If a line below contains the word "lugGeo", count it. Please give the total and nothing else.

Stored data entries
"""
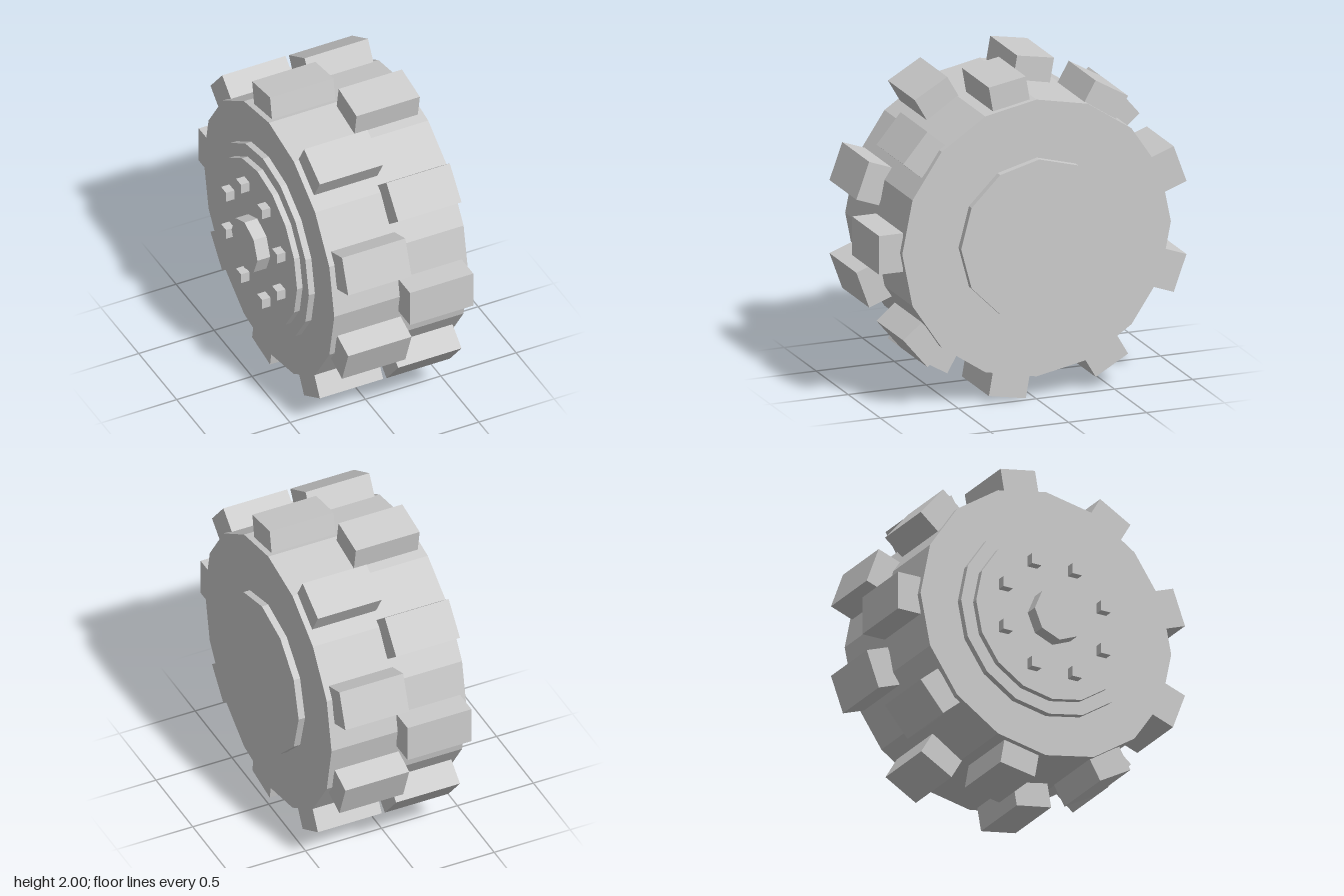
import * as THREE from 'three';

export function createModel() {
  const model = new THREE.Group();
  model.name = 'wheel';
  const grey = new THREE.MeshStandardMaterial({ color: 0xcccccc, flatShading: true });
  grey.name = 'grey';
  const axleY = 1;

  // Faceted disc lying along the x axle, from x0 to x1
  function disc(name, radius, x0, x1, sides) {
    const geo = new THREE.CylinderGeometry(radius, radius, x1 - x0, sides);
    geo.rotateZ(-Math.PI / 2);
    const mesh = new THREE.Mesh(geo, grey);
    mesh.name = name;
    mesh.position.set((x0 + x1) / 2, axleY, 0);
    model.add(mesh);
  }

  disc('tire', 0.86, -0.388, 0.503, 16);
  disc('innerCap', 0.5, 0.503, 0.545, 12);
  disc('outerRim', 0.605, -0.428, -0.388, 16);
  disc('rimPlate', 0.523, -0.465, -0.428, 16);
  disc('hub', 0.17, -0.55, -0.465, 8);

  // Wheel bolts around the hub, all kept square to the axes
  const boltGeo = new THREE.BoxGeometry(0.055, 0.066, 0.066);
  for (let i = 0; i < 8; i++) {
    const a = (i + 0.5) * Math.PI / 4;
    const bolt = new THREE.Mesh(boltGeo, grey);
    bolt.name = 'bolt';
    bolt.position.set(-0.4925, axleY + 0.363 * Math.sin(a), 0.363 * Math.cos(a));
    model.add(bolt);
  }

  // Tread lugs: two rows of nine, staggered by 20 degrees
  const lugGeo = new THREE.BoxGeometry(0.42, 0.24, 0.154);
  for (let i = 0; i < 18; i++) {
    const a = i * Math.PI / 9;
    const lug = new THREE.Mesh(lugGeo, grey);
    lug.name = i % 2 ? 'outerTreadLug' : 'innerTreadLug';
    lug.position.set(i % 2 ? -0.143 : 0.257, axleY + 0.917 * Math.sin(a), 0.917 * Math.cos(a));
    lug.rotation.x = -a;
    model.add(lug);
  }

  return model;
}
"""
PROBLEM SOLUTION: 2